Reflections on the Research: the Manager, the Enterprise, and Society
This has been a research investigation that has been limited in a number of ways - by the nature of the sample and its size, the quality of the research information available from it, the limited supplementary information drawn from members’ work environments, and the absence of control groups with which to make comparisons. On the other hand, as compared with many attempts to describe managerial styles and to define issues and evaluate programmes, the research reported here has the merit of being relatively rigorous and objective. The sample represents the total membership of a leading management training institution over a period of several years. The classification of the types of managerial career is based on their measured attributes, not on characteristics that happen to come to the attention of a particular observer or participant in the managerial scene. The analyses and conclusions are not based on a prior commitment to a particular position, but on the weight of systematically gathered evidence.

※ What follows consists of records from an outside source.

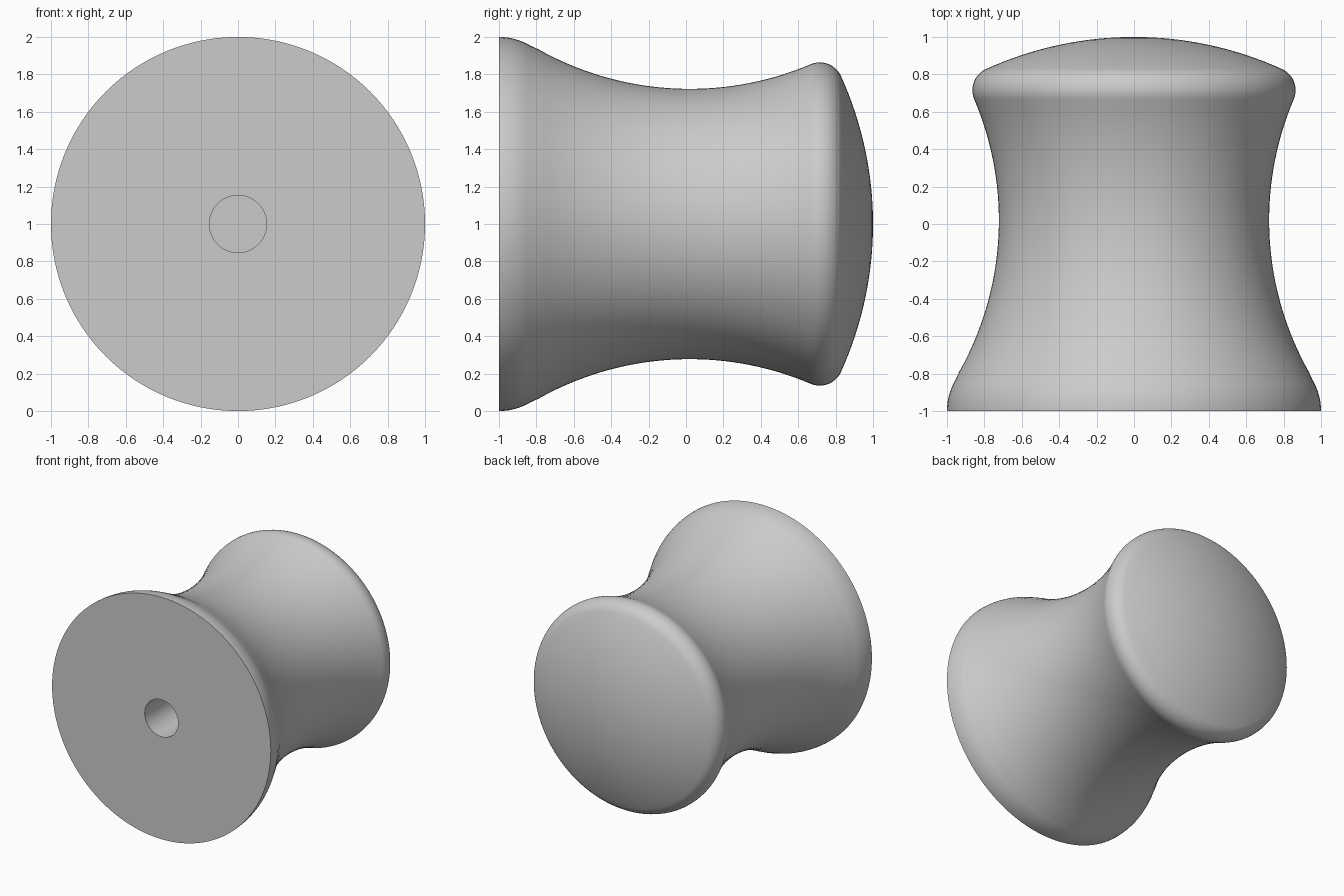
import bpy
import bmesh
from math import atan2, cos, sin, pi, hypot
from mathutils import Vector, Matrix

cube = bpy.data.objects.get("Cube")
if cube:
    bpy.data.objects.remove(cube, do_unlink=True)

SEGMENTS = 128
AXIS_Z = 1.0
HOLE_RADIUS, HOLE_END = 0.153, 0.0


def arc(center, radius, start, end, steps):
    """Points (y, radius) on an arc between two angles."""
    angles = [start + (end - start) * i / steps for i in range(steps + 1)]
    return [(center[0] + radius * cos(a), center[1] + radius * sin(a)) for a in angles]


def angle_to(a, b):
    return atan2(b[1] - a[1], b[0] - a[0])


# Tangent circle centres in (y, radius)
flange = (-1.0, 0.67)
waist = (0.02, 2.375)
bead = (0.715, 0.739)
bead_r = 0.125
flange_r = 0.33
waist_r = hypot(bead[0] - waist[0], bead[1] - waist[1]) - bead_r
dome_r = 1.911
dome = (1.0 - dome_r, 0.0)

# Profile: screw hole, flat base, flange, waist, bead, domed end
to_bead = angle_to(waist, bead)
dome_edge = angle_to(dome, bead)
profile = [(HOLE_END, 0.0), (HOLE_END, HOLE_RADIUS), (-1.0, HOLE_RADIUS)]
profile += arc(flange, flange_r, pi / 2, angle_to(flange, waist), 10)
profile += arc(waist, waist_r, angle_to(waist, flange), to_bead, 36)[1:]
profile += arc(bead, bead_r, to_bead + pi, dome_edge, 16)[1:]
profile += arc(dome, dome_r, dome_edge, 0.0, 16)[1:]

# Turn the profile around the horizontal axis
bm = bmesh.new()
verts = [bm.verts.new((r, y, AXIS_Z)) for y, r in profile]
edges = [bm.edges.new(pair) for pair in zip(verts, verts[1:])]
bmesh.ops.spin(bm, geom=verts + edges, cent=Vector((0, 0, AXIS_Z)),
               axis=Vector((0, 1, 0)), angle=2 * pi, steps=SEGMENTS)
bmesh.ops.remove_doubles(bm, verts=bm.verts, dist=0.0002)
bmesh.ops.recalc_face_normals(bm, faces=bm.faces)
mesh = bpy.data.meshes.new("knob")
bm.to_mesh(mesh)
bm.free()
knob = bpy.data.objects.new("knob", mesh)
bpy.context.collection.objects.link(knob)

# Plain grey finish
grey = bpy.data.materials.new("light grey")
grey.use_nodes = True
color = (0.6, 0.6, 0.6, 1.0)
grey.diffuse_color = color
grey.node_tree.nodes["Principled BSDF"].inputs["Base Color"].default_value = color
mesh.materials.append(grey)

bpy.ops.object.select_all(action="DESELECT")
knob.select_set(True)
bpy.context.view_layer.objects.active = knob
bpy.ops.object.shade_smooth_by_angle()
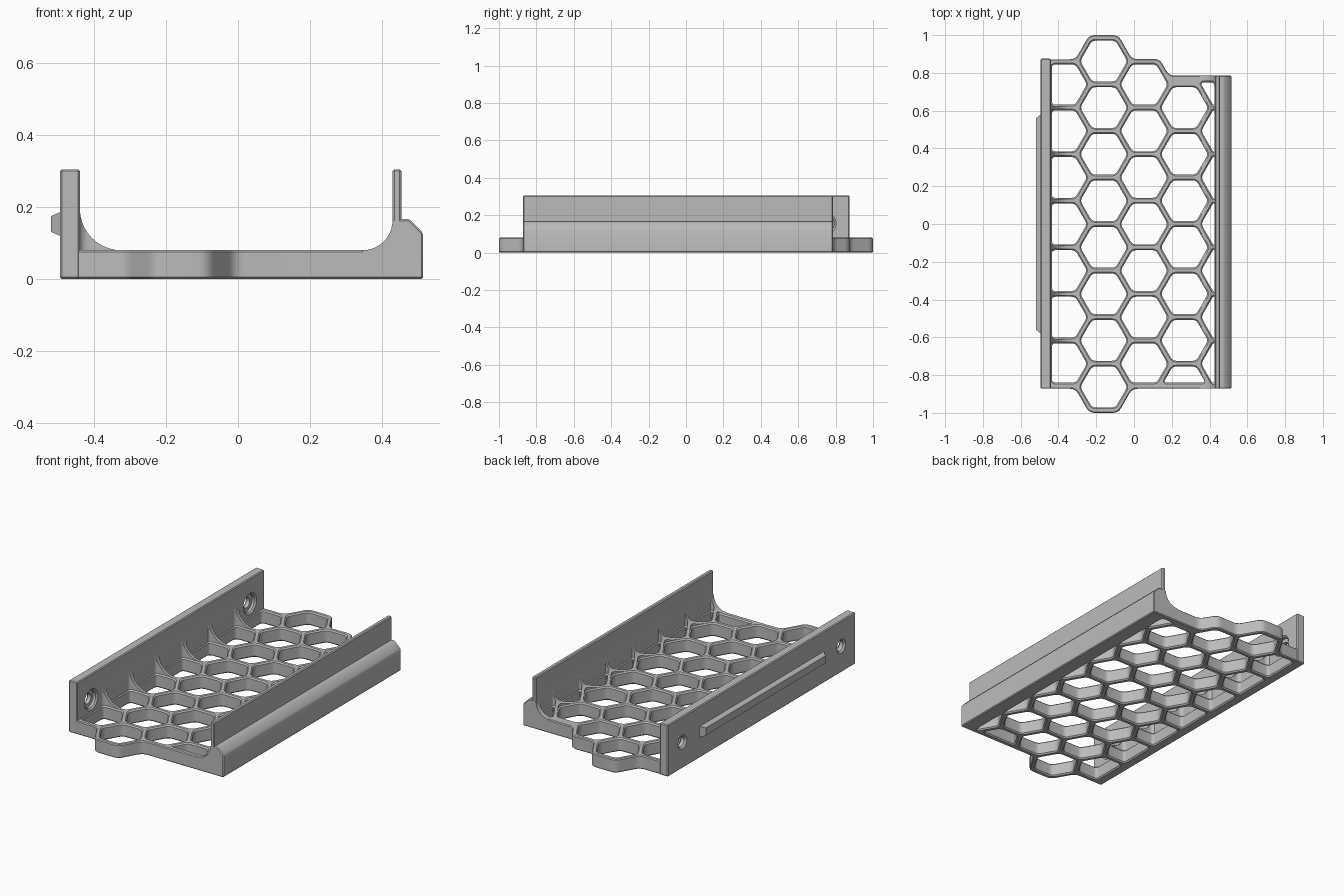
import bpy, bmesh, math
from mathutils import Vector

if "Cube" in bpy.data.objects:
    bpy.data.objects.remove(bpy.data.objects["Cube"])

PITCH = 0.2465                      # hexagon spacing
COL = PITCH * math.sqrt(3) / 2      # column spacing
APO = 0.108                         # hole half height
RIM = 0.007                         # chamfer round the holes

grey = bpy.data.materials.new("light_grey")
grey.diffuse_color = (0.5, 0.5, 0.5, 1)
grey.use_nodes = True
grey.node_tree.nodes["Principled BSDF"].inputs["Base Color"].default_value = grey.diffuse_color


def finish(name, bm):
    bmesh.ops.recalc_face_normals(bm, faces=bm.faces)
    me = bpy.data.meshes.new(name)
    bm.to_mesh(me)
    bm.free()
    me.materials.append(grey)
    ob = bpy.data.objects.new(name, me)
    bpy.context.collection.objects.link(ob)
    return ob


def loft(bm, rings):
    """Closed solid through rings of equal length."""
    vs = [[bm.verts.new(p) for p in r] for r in rings]
    n = len(vs[0])
    for a, b in zip(vs, vs[1:]):
        for i in range(n):
            bm.faces.new((a[i], a[(i + 1) % n], b[(i + 1) % n], b[i]))
    bm.faces.new(vs[0][::-1])
    bm.faces.new(vs[-1])


def bevel_sharp(bm, width):
    bmesh.ops.recalc_face_normals(bm, faces=bm.faces)
    edges = [e for e in bm.edges if e.is_convex and e.calc_face_angle(0) > 0.6]
    bmesh.ops.bevel(bm, geom=edges, offset=width, segments=1, affect='EDGES',
                    clamp_overlap=True)


def extrude_y(name, profile, y0, y1, width=0):
    bm = bmesh.new()
    loft(bm, [[(x, y, z) for x, z in profile] for y in (y0, y1)])
    if width:
        bevel_sharp(bm, width)
    return finish(name, bm)


def clip(poly, axis, limit, sign):
    out = []
    for i, p in enumerate(poly):
        q = poly[(i + 1) % len(poly)]
        dp, dq = sign * (limit - p[axis]), sign * (limit - q[axis])
        if dp >= 0:
            out.append(p)
        if dp * dq < 0:
            out.append(p.lerp(q, dp / (dp - dq)))
    return out


def rounded(poly, t, steps=4):
    out = []
    for i, p in enumerate(poly):
        a, b = poly[i - 1] - p, poly[(i + 1) % len(poly)] - p
        d = min(t, 0.4 * a.length, 0.4 * b.length)
        a, b = p + a.normalized() * d, p + b.normalized() * d
        for k in range(steps + 1):
            u = k / steps
            out.append(a * (1 - u) ** 2 + p * 2 * u * (1 - u) + b * u * u)
    return out


def grown(poly, d):
    """Offset a counter-clockwise outline outwards."""
    out = []
    for i, p in enumerate(poly):
        e = (p - poly[i - 1]).normalized()
        f = (poly[(i + 1) % len(poly)] - p).normalized()
        n = Vector((e.y + f.y, -e.x - f.x)).normalized()
        out.append(p + n * d / max(0.5, n.dot(Vector((e.y, -e.x)))))
    return out


def boolean(a, b, op):
    m = a.modifiers.new(op, 'BOOLEAN')
    m.operation, m.object, m.solver = op, b, 'EXACT'
    bpy.context.view_layer.objects.active = a
    bpy.ops.object.modifier_apply(modifier=m.name)
    bpy.data.objects.remove(b)


# floor slab with hexagonal ends
half = [(-0.01, -0.872), (-0.083, -1), (-0.237, -1), (-0.31, -0.872), (-0.47, -0.872)]
outline = [(x, -y) for x, y in half] + half[::-1]
outline += [(0.49, -0.872), (0.49, 0.785), (0.187, 0.785), (0.134, 0.875)]
outline = rounded([Vector(p) for p in outline], 0.03)
bm = bmesh.new()
loft(bm, [[(p.x, p.y, z) for p in outline] for z in (0, 0.08)])
bevel_sharp(bm, 0.005)
body = finish("tray", bm)


# concave fillets between floor and walls
def fillet(x, r, side, y0, y1):
    cx = x - side * r
    pts = [(cx + side * r * math.sin(a), 0.08 + r - r * math.cos(a))
           for a in [math.pi / 2 * k / 10 for k in range(11)]]
    pts += [(x + side * 0.012, 0.08 + r), (x + side * 0.012, 0.06), (cx, 0.06)]
    boolean(body, extrude_y("fillet", pts, y0, y1), 'UNION')


fillet(-0.44, 0.115, -1, -0.64, 0.64)
fillet(0.43, 0.083, 1, -0.872, 0.785)

# honeycomb openings
bm = bmesh.new()
for c in range(5):
    cx = -0.16 + (c - 1) * COL
    odd = c in (1, 3)
    for k in (range(-4, 4) if c == 1 else range(-4, 3) if odd else range(-3, 4)):
        cy = (k + 0.5 * odd) * PITCH
        R = APO / math.cos(math.pi / 6)
        hexa = [Vector((cx + R * math.cos(i * math.pi / 3),
                        cy + R * math.sin(i * math.pi / 3))) for i in range(6)]
        hexa = clip(clip(hexa, 0, -0.435, -1), 0, 0.425, 1)
        if c != 1:
            hexa = clip(clip(hexa, 1, -0.84, -1), 1, 0.75 if c > 2 else 0.845, 1)
        hole = rounded(hexa, 0.02)
        wide = grown(hole, RIM)
        levels = [(-0.02, wide), (0, wide), (RIM, hole), (0.08 - RIM, hole),
                  (0.08, wide), (0.28, wide)]
        loft(bm, [[(p.x, p.y, z) for p in ring] for z, ring in levels])
boolean(body, finish("hole_cutter", bm), 'DIFFERENCE')

# left wall, right wall with its stepped foot
left = extrude_y("left_wall", [(-0.495, 0), (-0.44, 0), (-0.44, 0.305), (-0.495, 0.305)],
                 -0.872, 0.875, 0.005)
right = extrude_y("right_wall", [(0.43, 0), (0.515, 0), (0.515, 0.128), (0.477, 0.167),
                                 (0.455, 0.167), (0.455, 0.305), (0.43, 0.305)],
                  -0.872, 0.785, 0.005)

# raised latch rail on the outside of the left wall
bm = bmesh.new()
loft(bm, [[(x, -y, z0), (x, y, z0), (x, y, z1), (x, -y, z1)] for x, y, z0, z1 in
          ((-0.48, 0.58, 0.12, 0.186), (-0.495, 0.58, 0.12, 0.186),
           (-0.52, 0.558, 0.131, 0.175))])
boolean(left, finish("latch_rail", bm), 'UNION')

# stepped screw holes through the left wall
bm = bmesh.new()
for y in (-0.74, 0.74):
    loft(bm, [[(x, y + r * math.cos(a), 0.155 + r * math.sin(a))
               for a in [math.tau * i / 32 for i in range(32)]]
              for x, r in ((-0.51, 0.041), (-0.495, 0.041), (-0.485, 0.03), (-0.463, 0.03),
                           (-0.463, 0.052), (-0.448, 0.052), (-0.44, 0.062), (-0.42, 0.062))])
boolean(left, finish("screw_cutter", bm), 'DIFFERENCE')

boolean(body, left, 'UNION')
boolean(body, right, 'UNION')

bpy.ops.object.select_all(action='DESELECT')
body.select_set(True)
bpy.context.view_layer.objects.active = body
bpy.ops.object.shade_smooth_by_angle(angle=math.radians(30))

The picture of how Henley members saw the Henley experience in the early 1960s in relation to their careers and how Henley has been working to adapt its programme to a changing environment is now fairly clear.